Kenya’s Trade and Industry Minister Mukhisa Kituyi has said the government was uncomfortable with Lafarge’s dominance in the domestic cement and that it wanted more competition. Lafarge currently owns 73 per cent of the market leader in Kenya, Bamburi Cement , and 15 percent of Athi River Mining. Through Bamburi, Lafarge also owns about 42 per cent of East African Portland Cement (EAPCC) .
At present, the government is the majority shareholder in EAPCC, holding a 25 per cent stake and another 27 per cent by proxy, through the state-owned National Social Security Fund.

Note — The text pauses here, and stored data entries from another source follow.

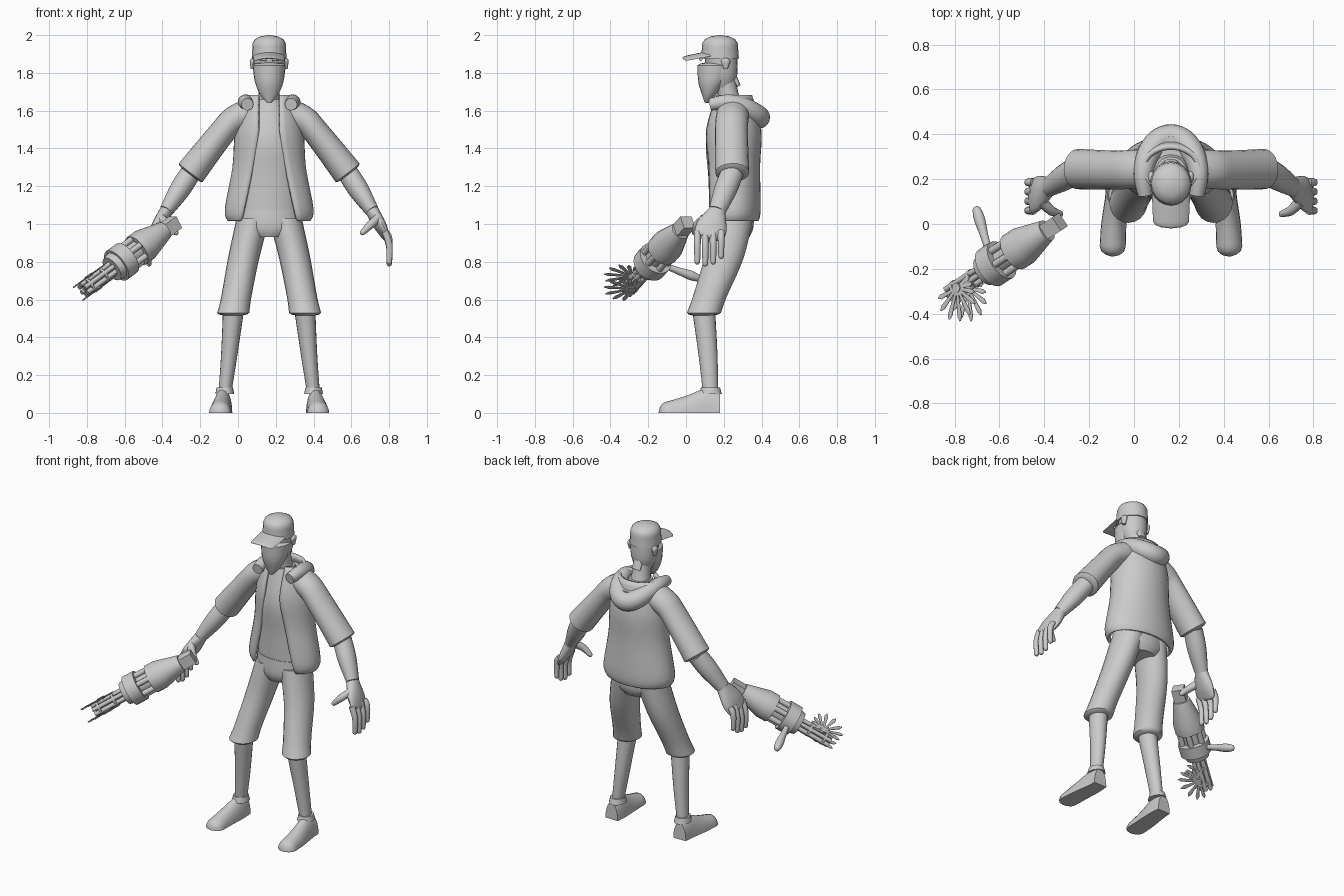
import bpy, bmesh, math
from mathutils import Vector

default_cube = bpy.data.objects.get("Cube")
if default_cube:
    bpy.data.objects.remove(default_cube)

CENTRE = 0.165                  # body centre line
X, Y, Z = Vector((1, 0, 0)), Vector((0, 1, 0)), Vector((0, 0, 1))
parts = []

grey = bpy.data.materials.new("light_grey")
grey.use_nodes = True
grey.diffuse_color = (0.6, 0.6, 0.6, 1)
grey.node_tree.nodes["Principled BSDF"].inputs["Base Color"].default_value = grey.diffuse_color


def finish(name, bm):
    bmesh.ops.recalc_face_normals(bm, faces=bm.faces)
    mesh = bpy.data.meshes.new(name)
    bm.to_mesh(mesh)
    bm.free()
    mesh.materials.append(grey)
    part = bpy.data.objects.new(name, mesh)
    bpy.context.collection.objects.link(part)
    parts.append(part)
    return part


def interpolate(rows, steps=4):
    """Catmull-Rom curve through the rows."""
    result, last = [], len(rows) - 1
    for i in range(last):
        before, start, end, after = rows[max(0, i - 1)], rows[i], rows[i + 1], rows[min(last, i + 2)]
        for step in range(steps):
            t = step / steps
            result.append([(b * 2 + (c - a) * t + (a * 2 - b * 5 + c * 4 - d) * t * t
                            + (b * 3 - a - c * 3 + d) * t * t * t) / 2
                           for a, b, c, d in zip(before, start, end, after)])
    return result + [rows[last]]


def loft(name, rows, ref=X, flat=False, curved=True, sides=20, dome=0, gap=None):
    """Elliptical tube. Rows: centre, radius along ref, optional radius across.
    dome rounds the far end; gap gives the half-width of a front opening at a height."""
    rows = [row if len(row) > 2 else (*row, row[-1]) for row in rows]
    if curved:
        rows = interpolate(rows)
    if dome:
        centre, wide, deep = rows[-1]
        ahead = (centre - rows[-2][0]).normalized()
        for angle in (0.5, 1, 1.5):
            shrink = math.cos(angle)
            rows.append((centre + ahead * dome * math.sin(angle), wide * shrink, deep * shrink))
    bm, rings = bmesh.new(), []
    for i, (centre, wide, deep) in enumerate(rows):
        ahead = Z if flat else (rows[min(i + 1, len(rows) - 1)][0] - rows[max(i - 1, 0)][0]).normalized()
        u = (ref - ahead * ref.dot(ahead)).normalized()
        v = ahead.cross(u)
        start = math.asin(gap(centre.z) / wide) if gap else 0
        ring = []
        for k in range(sides + 1 if gap else sides):
            angle = start + (math.tau - 2 * start) * k / sides - math.pi / 2
            ring.append(bm.verts.new(centre + u * wide * math.cos(angle) + v * deep * math.sin(angle)))
        rings.append(ring)
    for lower, upper in zip(rings, rings[1:]):
        for k in range(sides):
            j = (k + 1) % len(lower)
            bm.faces.new((lower[k], lower[j], upper[j], upper[k]))
    if not gap:
        bm.faces.new(rings[0])
        bm.faces.new(rings[-1])
    return finish(name, bm)


def stack(name, y_low, y_high, rows, **options):
    """Upright loft on the centre line. Rows: height, x radius, y radius."""
    bottom, top = rows[0][0], rows[-1][0]
    placed = []
    for z, *radii in rows:
        y = y_low + (y_high - y_low) * (z - bottom) / (top - bottom)
        placed.append((Vector((CENTRE, y, z)), *radii))
    return loft(name, placed, flat=True, **options)


def rod(name, start, end, radius, ref=X, sides=10):
    return loft(name, [(start, radius), (end, radius)], ref=ref, sides=sides, curved=False)


# Head, neck and face covering
stack("neck", .25, .2, [(1.56, .07), (1.7, .055), (1.8, .06)])
stack("head", .2, .18, [(1.72, .05), (1.8, .08), (1.94, .085, .09)])
stack("face_scarf", .11, .165, [(1.64, .01), (1.68, .045, .035), (1.75, .075), (1.84, .088, .105)], dome=.02)
knot = Vector((CENTRE, .25, 1.78))
loft("scarf_knot", [(knot, .03, .02), (knot + Y * .03 - Z * .05, .03, .01)])
for sign, side in ((-1, "right"), (1, "left")):
    ear = Vector((CENTRE + sign * .088, .21, 1.82))
    loft(side + "_ear", [(ear, .01), (ear + Z * .04, .015, .025)], dome=.02)
    eye = Vector((CENTRE + sign * .033, .078, 1.872))
    rod(side + "_eye", eye - X * .018, eye + X * .018, .009, ref=Y)

# Cap, with a brim that droops at its sides
stack("cap_crown", .18, .18, [(1.875, .092, .1), (1.955, .088, .094)], dome=.045)
brim_back = Vector((CENTRE, .13, 1.91))
brim = loft("cap_brim", [(brim_back, .085, .008), (brim_back - Y * .12 - Z * .025, .08, .008)], dome=.03)
for vertex in brim.data.vertices:
    vertex.co.z -= 3 * (vertex.co.x - CENTRE) ** 2


# Torso: shirt, open jacket, hood and seat
def opening(z):
    return .055 + .22 * max(0, 1.5 - z) ** 1.2


stack("shirt", .235, .23, [(1.02, .17, .11), (1.25, .165, .115), (1.45, .16, .125), (1.66, .07)])
jacket = stack("jacket", .245, .25, [(1.02, .21, .13), (1.08, .225, .14), (1.3, .185, .135),
                                     (1.5, .17, .14), (1.68, .12, .09)], sides=32, gap=opening)
cloth = jacket.modifiers.new("cloth_thickness", "SOLIDIFY")
cloth.thickness, cloth.offset = .02, 0
hood = []
for i in range(9):
    angle = math.pi * (i - .8) / 6.4
    across, back = math.cos(angle), math.sin(angle)
    hood.append((Vector((CENTRE + .125 * across, .2 + .185 * back, 1.645 - .08 * back * back)), .04 + .02 * back))
loft("hood_roll", hood, ref=Z)
stack("hood_drape", .35, .31, [(1.42, .03), (1.5, .1, .06), (1.63, .13, .08)])
stack("trouser_seat", .235, .24, [(.93, .1), (.98, .17, .12), (1.08, .175, .12)])

# Limbs
for sign, side in ((-1, "right"), (1, "left")):
    def at(out, y, z):
        return Vector((CENTRE + sign * out, y, z))

    # Leg and shoe
    hip, thigh, knee = at(.085, .24, 1.03), at(.135, .2, .82), at(.19, .095, .53)
    calf, ankle = at(.212, .117, .3), at(.235, .13, .1)
    loft(side + "_trouser_leg", [(hip, .088, .115), (thigh, .083, .105), (thigh.lerp(knee, .7), .08, .09),
                                 (knee, .085, .09)], flat=True, dome=.02)
    loft(side + "_shin", [(knee, .055, .06), (calf, .043, .05), (ankle, .034, .04)], flat=True)
    loft(side + "_shoe_collar", [(ankle, .05, .06), (ankle + Z * .035, .043, .05)], flat=True)
    shoe = loft(side + "_shoe", [(at(.245, .18, 0), .045, .11), (at(.245, .11, 0), .05, .13),
                                 (at(.255, 0, 0), .056, .09), (at(.26, -.1, 0), .058, .06)], dome=.045)
    for vertex in shoe.data.vertices:      # flat sole
        vertex.co.z = max(vertex.co.z, 0)

    # Arm
    shoulder, bicep, elbow = at(.08, .25, 1.6), at(.245, .24, 1.49), at(.415, .245, 1.272)
    wrist, knuckles = at(.545, .165, 1.07), at(.617, .122, .94)
    loft(side + "_sleeve", [(shoulder, .075, .086), (shoulder.lerp(bicep, .6) + Z * .02, .075, .087),
                            (bicep, .07, .087), (elbow, .08, .09)], dome=.015)
    loft(side + "_forearm", [(elbow, .055, .06), (elbow.lerp(wrist, .45), .055, .06), (wrist, .037, .045)])
    loft(side + "_palm", [(wrist, .035, .045), (wrist.lerp(knuckles, .6), .032, .08),
                          (knuckles, .02, .08)], dome=.02)
    for i in range(4):
        y = .06 + .042 * i
        tip = at(.636, y, .79 + .01 * (i - 1) ** 2)
        loft(f"{side}_finger_{i + 1}", [(at(.613, y, .96), .019), (tip + Z * .09, .018), (tip, .015)],
             sides=10, dome=.015)
    loft(side + "_thumb", [(at(.575, .1, 1.03), .025), (at(.535, .06, .995), .022),
                           (at(.495, .045, .955), .015)], sides=10, dome=.015)

# Rotary weapon, laid out along one axis from grip to muzzle
grip, muzzle = Vector((-.33, .01, 1.01)), Vector((-.82, -.31, .65))
axis = (muzzle - grip).normalized()
above = (Z - axis * Z.dot(axis)).normalized()
beside = axis.cross(above)


def along(t, angle=0, radius=0):
    return grip.lerp(muzzle, t) + (above * math.cos(angle) + beside * math.sin(angle)) * radius


def drum(name, *profile):
    return loft(name, [(along(t), radius) for t, radius in profile], ref=above, curved=False)


loft("weapon_grip", [(grip, .05), (along(.17), .05)], ref=above + beside, sides=4, curved=False)
drum("weapon_housing", (.12, .05), (.33, .088), (.42, .088))
drum("weapon_core", (.4, .058), (.64, .058))
drum("weapon_ring", (.53, .094), (.64, .094))
drum("weapon_nose", (.63, .08), (.69, .07))
drum("weapon_spindle", (.66, .022), (.98, .022))
for start in (.78, .93):
    drum("barrel_clamp", (start, .043), (start + .02, .043))
for i in range(6):
    angle = math.tau * i / 6
    rod(f"weapon_brace_{i + 1}", along(.4, angle, .068), along(.55, angle, .068), .017)
    rod(f"weapon_barrel_{i + 1}", along(.66, angle, .031), along(1, angle, .031), .013)
handle_base, handle_end = Vector((-.645, -.13, .785)), Vector((-.7, .06, .715))
loft("weapon_side_handle", [(handle_base, .016), (handle_base.lerp(handle_end, .4), .018),
                            (handle_base.lerp(handle_end, .8), .025), (handle_end, .02)], dome=.02)

# Two fans of leaf blades, above and below the barrels
forward, normal = Vector((-.81, 0, -.59)), Vector((-.59, 0, .81))
for sign, side in ((1, "upper"), (-1, "lower")):
    hub = Vector((-.765, -.285, .69)) + normal * .042 * sign
    rod(side + "_fan_hub", hub - normal * .008, hub + normal * .008, .022, ref=Y)
    for i in range(9):
        angle = -math.radians(25 + 24 * i)
        outward = forward * math.cos(angle) + Y * math.sin(angle)
        reach = outward * (.085 + .065 * max(0, -math.sin(angle)))
        loft(f"{side}_fan_blade_{i + 1}", [(hub, .005, .004), (hub + reach * .85, .013, .004),
                                           (hub + reach, .003, .004)],
             ref=outward.cross(normal), sides=6, curved=False)

# Smooth shading with sharp rims
for other in bpy.context.selected_objects:
    other.select_set(False)
for part in parts:
    part.select_set(True)
bpy.context.view_layer.objects.active = parts[0]
bpy.ops.object.shade_smooth_by_angle(angle=math.radians(40))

Kenyan government officials apparently met representatives of Lafarge on Thursday to discuss the firm’s stakes in the country’s booming cement sector, officials said.
Local analysts have suggested the best way out of the situation would be for both the government and Lafarge to sell their stakes to a strategic partner to create an independent competitor.
"The government shouldn’t be in the cement business, (on the other hand) Lafarge would also like to buy Portland, but that would create a near monopoly situation," economic analyst Robert Shaw said.
Bamburi has apparently been linked to the recent dismissal of EAPC chief executive (see earlier reports) reportedly citing that it was unhappy with EAPC’s aggressive expansion plans for south Sudan and Rwanda.